It is possible to read the history of this country as one long struggle to extend the liberties established in our Constitution to everyone in America.
The US turns to healing our bodies and souls with the inauguration of President Joe Biden and Vice-President Kamala Harris tomorrow. I will be but early to watch. Let's commit to more than watching though. Let's become involved, especially in local matters and primaries, so horrors like these last few years don't happen again.
Both the 2016 and 2020 elections showed that the majority of Americans did not support the policies of the group that came to power in 2016. By neglecting to participate early, by waiting to see who and what "the parties" promoted, we lost the opportunity to shape those policies. A small group of dedicated, single-issue radicals swung our national agenda shamefully and cost us hundreds of thousands of lives.
Adults know we have to do things we don't want. Sometimes it's working every day, putting on a smile when we would rather go back to bed. Creating equitable political structures is another duty of adulthood - if for no other reason than to keep sadistic, misogynistic, and racist opinions out of the laws of our land.
I cut out all the leaves starting with the smallest fabric remnants to maximize diversity. They were then sorted into four piles like dealing cards so each border has basically the same ratio of each fabric. Here is my set for the second side. Oh, my fingers hurt from all this sewing. Even with a thimble.
|Basted leaves for a quilt border|
Of course, the first two sides are shorter than the last two so I started sewing them first. Then the leftover leaves were set aside for the longer sides. It's not a perfect system but maintains some semblance of diversity.
Again the leaves are blanket-stitched so their stems nestle under the vine. I shortened both the stitch length and the zigzag. My Bernina also has a mirror image function that lets me align the "teeth" of the blanket stitch to either side. That makes sewing easier, too.
|Blanket stitch by machine|

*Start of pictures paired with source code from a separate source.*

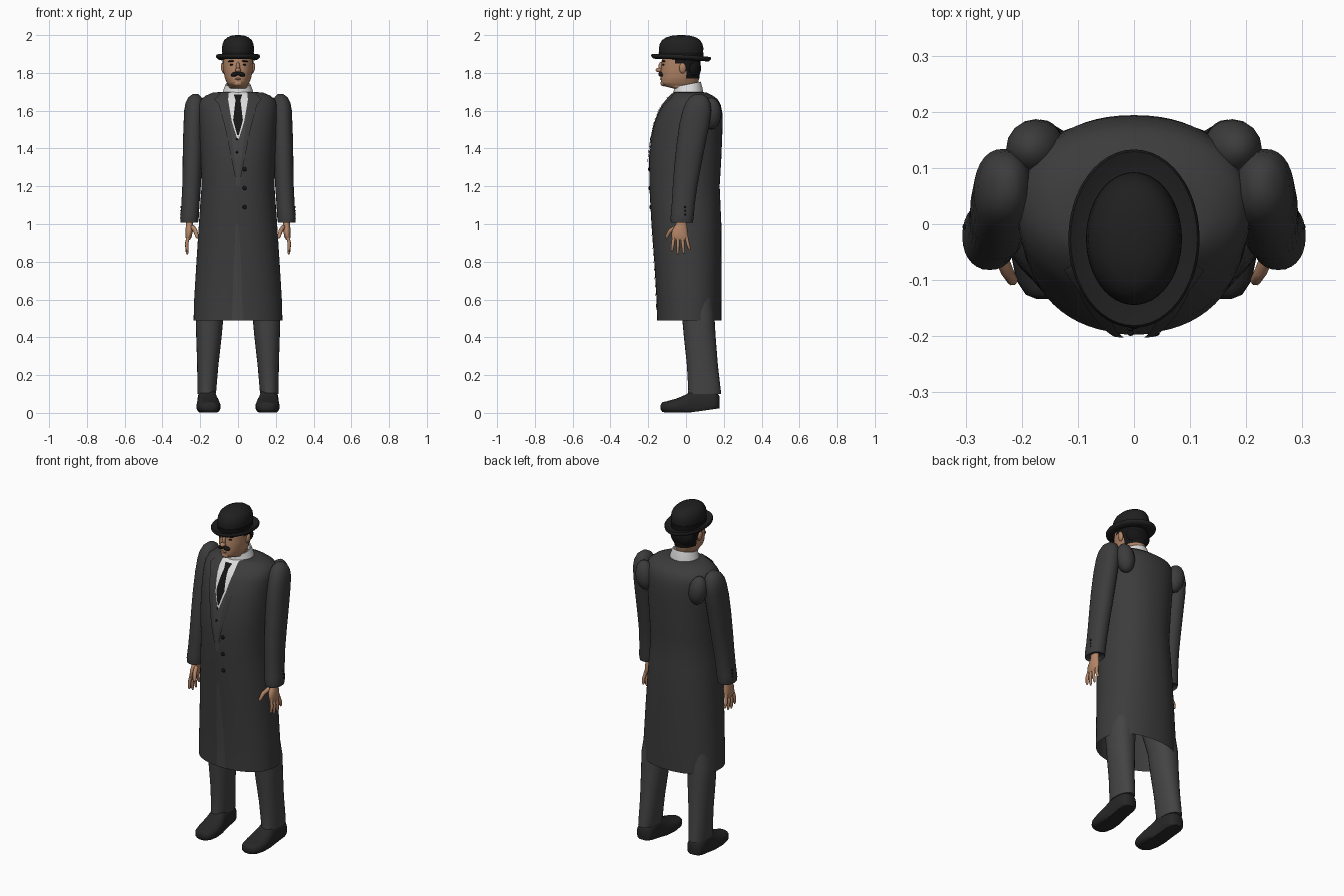
import bpy, bmesh, math
from mathutils import Vector, Matrix

if "Cube" in bpy.data.objects:
    bpy.data.objects.remove(bpy.data.objects["Cube"], do_unlink=True)


def material(name, r, g, b):
    m = bpy.data.materials.new(name)
    m.use_nodes = True
    m.diffuse_color = (r, g, b, 1)
    bsdf = m.node_tree.nodes["Principled BSDF"]
    bsdf.inputs["Base Color"].default_value = (r, g, b, 1)
    bsdf.inputs["Roughness"].default_value = 0.8
    return m


COAT = material("charcoal coat", .045, .045, .045)
CLOTH = material("grey suit cloth", .057, .057, .059)
HAT = material("black felt", .014, .014, .014)
SHOE = material("dark leather", .02, .02, .021)
DARK = material("black hair and silk", .007, .007, .007)
SKIN = material("skin", .45, .235, .135)
WHITE = material("white shirt", .72, .72, .73)


def finish(name, bm, mats, recalc=True, angle=50):
    if recalc:
        bmesh.ops.recalc_face_normals(bm, faces=bm.faces)
    mesh = bpy.data.meshes.new(name)
    bm.to_mesh(mesh)
    bm.free()
    for m in mats:
        mesh.materials.append(m)
    ob = bpy.data.objects.new(name, mesh)
    bpy.context.collection.objects.link(ob)
    bpy.ops.object.select_all(action='DESELECT')
    ob.select_set(True)
    bpy.context.view_layer.objects.active = ob
    bpy.ops.object.shade_smooth_by_angle(angle=math.radians(angle))
    return ob


def loft(name, rings, mats, n=2.0, segs=32, steps=1, caps=(True, True),
         warp=lambda v: v, rule=None):
    """Skin superellipse rings (height, cx, cy, rx, ry)."""
    full = []
    for a, b in zip(rings, rings[1:]):
        full += [[p + (q - p) * i / steps for p, q in zip(a, b)] for i in range(steps)]
    full.append(rings[-1])
    bm = bmesh.new()
    loops = []
    for z, cx, cy, rx, ry in full:
        row = []
        for i in range(segs):
            t = math.tau * i / segs
            c, s = math.cos(t), math.sin(t)
            x = math.copysign(abs(c) ** (2 / n), c) * rx + cx
            y = math.copysign(abs(s) ** (2 / n), s) * ry + cy
            row.append(bm.verts.new(warp(Vector((x, y, z)))))
        loops.append(row)
    for a, b in zip(loops, loops[1:]):
        for i in range(segs):
            j = (i + 1) % segs
            bm.faces.new((a[i], a[j], b[j], b[i]))
    for use, row in zip(caps, (loops[0], loops[-1])):
        if use:
            bm.faces.new(row)
    if rule:
        for f in bm.faces:
            f.material_index = rule(f.calc_center_median())
    return finish(name, bm, mats)


def blob(name, mat, loc, size, tilt=0.0, segs=16):
    bm = bmesh.new()
    bmesh.ops.create_uvsphere(bm, u_segments=segs, v_segments=segs // 2 + 2, radius=1)
    m = Matrix.Translation(loc) @ Matrix.Rotation(tilt, 4, 'Y') @ Matrix.Diagonal((*size, 1))
    bmesh.ops.transform(bm, matrix=m, verts=bm.verts)
    return finish(name, bm, [mat])


# Overcoat body
BODY = [(.49, 0, .017, .235, .170), (.60, 0, .016, .232, .172), (.80, 0, .010, .22, .178),
        (1.0, 0, .002, .207, .185), (1.2, 0, -.008, .193, .186), (1.35, 0, -.004, .197, .191),
        (1.45, 0, .004, .202, .187), (1.53, 0, .014, .205, .180), (1.59, 0, .024, .208, .168),
        (1.63, 0, .030, .207, .154), (1.66, 0, .034, .195, .134), (1.68, 0, .030, .170, .112),
        (1.695, 0, .022, .135, .088), (1.70, 0, .012, .08, .07)]
POWER = 2.2
loft("overcoat_body", BODY, [COAT], n=POWER, segs=64, steps=2, caps=(False, True))


def front_y(x, z):
    """Depth of the coat's front surface."""
    for a, b in zip(BODY, BODY[1:]):
        if a[0] <= z <= b[0]:
            t = (z - a[0]) / (b[0] - a[0])
            _, _, cy, rx, ry = [p + (q - p) * t for p, q in zip(a, b)]
            return cy - ry * (1 - min(abs(x / rx), 1) ** POWER) ** (1 / POWER)
    return -.058


def patch(name, rows, mat, lift, across=8, down=8):
    """Thin cloth panel that follows the coat front; rows are (z, left x, right x)."""
    bm = bmesh.new()
    grid = []
    for k, (a, b) in enumerate(zip(rows, rows[1:])):
        last = k == len(rows) - 2
        for i in range(down + last):
            z, x0, x1 = [p + (q - p) * i / down for p, q in zip(a, b)]
            xs = [x0 + (x1 - x0) * j / across for j in range(across + 1)]
            grid.append([bm.verts.new((x, front_y(x, z) - lift, z)) for x in xs])
    for a, b in zip(grid, grid[1:]):
        for j in range(across):
            bm.faces.new((a[j], b[j], b[j + 1], a[j + 1]))
    return finish(name, bm, [mat], recalc=False)


# Shirt, waistcoat, tie and front panels
patch("waistcoat", [(1.64, -.05, .05), (1.48, -.042, .042), (1.2, -.008, .008)], CLOTH, .002)
patch("shirt_front", [(1.70, -.06, .06), (1.62, -.046, .046), (1.54, -.032, .032),
                      (1.45, -.004, .004)], WHITE, .004)
patch("tie_blade", [(1.655, -.013, .013), (1.55, -.026, .026), (1.47, -.004, .004)], DARK, .008)
patch("tie_knot", [(1.685, -.022, .022), (1.65, -.011, .011)], DARK, .0095)
patch("front_opening", [(1.0, -.012, .004), (.75, -.024, .018), (.491, -.032, .026)], CLOTH, .003)
for s, side in ((1, "left"), (-1, "right")):
    rows = [(1.698, .05, .09), (1.66, .052, .125), (1.63, .05, .10),
            (1.5, .038, .066), (1.25, .006, .016)]
    rows = [(z, *sorted((s * a, s * b))) for z, a, b in rows]
    patch(side + "_lapel", rows, COAT, .008)
for i in range(3):
    z = 1.09 + .1 * i
    blob(f"coat_button_{i + 1}", DARK, (.035, front_y(.035, z) - .002, z), (.011, .006, .011))
for i in range(2):
    z = 1.38 + .07 * i
    blob(f"waistcoat_button_{i + 1}", DARK, (-.006, front_y(0, z) - .004, z), (.006, .004, .006))


def flip(s):
    return lambda v: Vector((v.x * s, v.y, v.z))


# Sleeves, hands, trousers and shoes
for s, side in ((1, "left"), (-1, "right")):
    loft(side + "_sleeve",
         [(1.02, .257, -.022, .036, .046), (1.008, .257, -.022, .046, .058),
          (1.03, .257, -.021, .049, .061), (1.10, .252, -.015, .048, .061),
          (1.2, .246, -.005, .049, .065), (1.3, .242, .008, .051, .071),
          (1.42, .239, .026, .053, .076), (1.53, .236, .045, .052, .080),
          (1.60, .233, .058, .052, .076), (1.64, .230, .063, .048, .066),
          (1.67, .228, .066, .035, .048), (1.688, .225, .068, .014, .02)],
         [COAT], n=2.2, segs=28, steps=2, warp=flip(s))
    blob(side + "_shoulder_fold", COAT, (s * .175, .135, 1.585), (.052, .052, .085), s * .15)
    for i in range(3):
        blob(f"{side}_cuff_button_{i + 1}", DARK,
             (s * .302, -.005, 1.05 + .02 * i), (.004, .005, .005), segs=8)

    # Hand
    loft(side + "_palm",
         [(1.04, .256, -.022, .020, .026), (1.0, .257, -.025, .018, .028),
          (.965, .258, -.033, .020, .042), (.93, .262, -.033, .016, .044),
          (.915, .264, -.03, .010, .036)], [SKIN], segs=20, steps=2, warp=flip(s))
    fingers = [((.24, -.05, .985), (.226, -.085, .965), (.214, -.105, .925), .012)]
    for i, (tip, low) in enumerate(((-.075, .855), (-.044, .838), (-.012, .842), (.02, .862))):
        root = -.063 + .021 * i
        fingers.append(((.262, root, .94), (.272, (root + tip) / 2, .895), (.268, tip, low), .0095))
    curve = bpy.data.curves.new("finger_path", 'CURVE')
    curve.dimensions = '3D'
    curve.bevel_depth = 1
    curve.bevel_resolution = 2
    curve.use_fill_caps = True
    for a, b, c, r in fingers:
        sp = curve.splines.new('POLY')
        a, b, c = Vector(a), Vector(b), Vector(c)
        pts = [(a, r), (b, r * .95), (b.lerp(c, .8), r * .8), (c, r * .35)]
        sp.points.add(len(pts) - 1)
        for p, (v, rad) in zip(sp.points, pts):
            p.co = (v.x * s, v.y, v.z, 1)
            p.radius = rad
    temp = bpy.data.objects.new("finger_path", curve)
    bm = bmesh.new()
    bm.from_mesh(temp.to_mesh())
    temp.to_mesh_clear()
    bpy.data.objects.remove(temp)
    for f in bm.faces:
        f.material_index = 0
    finish(side + "_fingers", bm, [SKIN])

    # Trouser leg and shoe
    loft(side + "_trouser_leg",
         [(.10, .166, .098, .048, .088), (.12, .165, .098, .050, .086),
          (.25, .160, .087, .056, .082), (.40, .154, .073, .067, .084),
          (.52, .150, .064, .074, .086), (.80, .105, .03, .09, .10)],
         [CLOTH], n=2.2, segs=28, steps=2, warp=flip(s))

    def shoe_warp(v, s=s):
        heel = max(0, v.z - .02) * .14
        return Vector((v.x * s, v.z, max(v.y, .002 + heel)))
    loft(side + "_shoe",
         [(-.134, .153, .030, .020, .012), (-.126, .153, .031, .040, .025),
          (-.10, .154, .030, .056, .032), (-.05, .156, .034, .064, .042),
          (0, .158, .042, .060, .055), (.04, .161, .052, .052, .075),
          (.09, .164, .060, .050, .078), (.14, .166, .056, .050, .064),
          (.165, .166, .054, .042, .054), (.177, .166, .052, .022, .036)],
         [SHOE], n=2.4, segs=28, steps=2, warp=shoe_warp)


# Head with hair painted over the back and temples
def hair_rule(c):
    back = c.y > -.005 and c.z > 1.772
    temple = c.y > -.055 and c.z > 1.848
    return 1 if back or temple else 0


loft("head",
     [(1.64, 0, .01, .052, .055), (1.715, 0, .004, .056, .062), (1.73, 0, -.028, .048, .088),
      (1.745, 0, -.035, .058, .098), (1.77, 0, -.032, .069, .102), (1.81, 0, -.029, .077, .104),
      (1.85, 0, -.026, .081, .103), (1.90, 0, -.025, .080, .102)],
     [SKIN, DARK], segs=40, steps=3, rule=hair_rule)
blob("nape_hair", DARK, (0, .03, 1.825), (.074, .05, .06))
blob("nose_bridge", SKIN, (0, -.132, 1.832), (.010, .014, .026))
blob("nose_tip", SKIN, (0, -.143, 1.815), (.015, .018, .012))
blob("lower_lip", SKIN, (0, -.129, 1.768), (.017, .009, .006))
blob("chin", SKIN, (0, -.118, 1.745), (.025, .018, .016))
for s, side in ((1, "left"), (-1, "right")):
    blob(side + "_ear", SKIN, (s * .080, -.018, 1.825), (.010, .018, .028), s * .15)
    blob(side + "_moustache", DARK, (s * .017, -.132, 1.793), (.021, .014, .012), s * .35)
    blob(side + "_eye", DARK, (s * .032, -.118, 1.843), (.011, .007, .005))
    blob(side + "_eyebrow", DARK, (s * .034, -.118, 1.862), (.020, .009, .005), s * .1)

# Shirt collar, lower at the front
loft("shirt_collar",
     [(1.665, 0, .012, .088, .082), (1.70, 0, .010, .080, .078), (1.738, 0, .008, .066, .070),
      (1.737, 0, .008, .060, .064), (1.70, 0, .008, .058, .062)],
     [WHITE], segs=40, caps=(False, False),
     warp=lambda v: Vector((v.x, v.y, v.z + .2 * v.y * (v.z > 1.68))))

# Bowler hat, tipped slightly up at the front
HY = -.026


def tip(v):
    return Vector((v.x, v.y, v.z - .05 * (v.y - HY) + .35 * v.x * v.x * (v.z < 1.9)))


loft("hat_brim",
     [(1.868, 0, HY, .076, .106), (1.868, 0, HY, .105, .146), (1.876, 0, HY, .115, .156),
      (1.885, 0, HY, .117, .159), (1.892, 0, HY, .113, .155), (1.889, 0, HY, .106, .146),
      (1.882, 0, HY, .082, .114)], [HAT], segs=48, warp=tip)
loft("hat_crown",
     [(1.875, 0, HY, .080, .112), (1.905, 0, HY, .083, .116), (1.93, 0, HY, .085, .118),
      (1.953, 0, HY, .082, .113), (1.973, 0, HY, .073, .101), (1.988, 0, HY, .057, .079),
      (1.997, 0, HY, .034, .047), (2.0, 0, HY, .010, .014)], [HAT], segs=48)
loft("hat_band",
     [(1.880, 0, HY, .084, .117), (1.908, 0, HY, .0855, .1185), (1.909, 0, HY, .082, .115)],
     [DARK], segs=48, caps=(False, False))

Once the leaves are sewn, I re-pin the vines and sew them down. Then it's time to add the flower bases. This template has had the most changes. At first I planned a double-lobed leaf on each side, kind of like a dumbbell. It was too difficult to machine quilt and I ended by including the base with the leaves. Actually it now just looks like a larger base. Whatever. It works.
|Basted flower bases for an applique quilt border|
In the plastic bag the bright pink flowers are cut and ready to be basted next. It's taking about three days to get all the parts basted and another day to pin just the leaves. Then sewing, repinning, more basting. Not a lot to show at the end of the week but I'm sticking with it. It's time to get this top done. I only hope it looks as good as my sketches.
One of the unexpected joys of the pandemic is the upwelling of internet meetings that allow international speakers and audience to interact. And one of the benefits of multiple program chairs is the diversity of vision they provide. Sue Bianchi, one of our program chairs, arranged a unique speaker for our December guild meeting - Harriet Riddell of the UK spoke on Street Stitching Around the World. Artists must be brave to put their work out for public response but Harriet takes it to another level. She takes her electric sewing machine around the world to stitch the scenes in front of her. The audience in the street power her machine by pedaling a bike. Sounds crazy, yes? What a opportunity to interact with people, build connections, and build a portfolio of ever-increasingly skilled work.
Last week I joined the first lecture of The Black Index: Artists in Conversation sponsored by the Getty Institute. The online exhibition curated by Bridget Cooks and this month's lecture included two conversations. Professor Leigh Raiford interviewed Lava Thomas about her pencil sketches of the Montgomery bus boycott mug shots. The history Lava researched for this series reminded me of Patricia Montgomery's swing coats.
After a short break, curator LeRonn Brooks and Whitfield Lovell discussed his drawings of card players. Photos of family and friends playing cards highlighted how the cards are the intersection between the viewer and the subject. Whitfield took time to choose the correct card for each person. In a way, this reminded me of Susan Shie's Tarot Cards althought she did it the other way around, chosing a card and then created images for it. Susan embellishes her work with extensive writing across the surface.
Interestingly both textile artists wrote on their work while the others did not. Another feature that struck me was the use of well-known people as models versus "the man in the street." It recalled artists who were paid for commemorating prominent people versus Impressionists who sold work using unknown models or family. The various reasons give us food for thought.
Replays of this lecture are available at the Getty and more are planned monthly.
Enjoy the day, Ann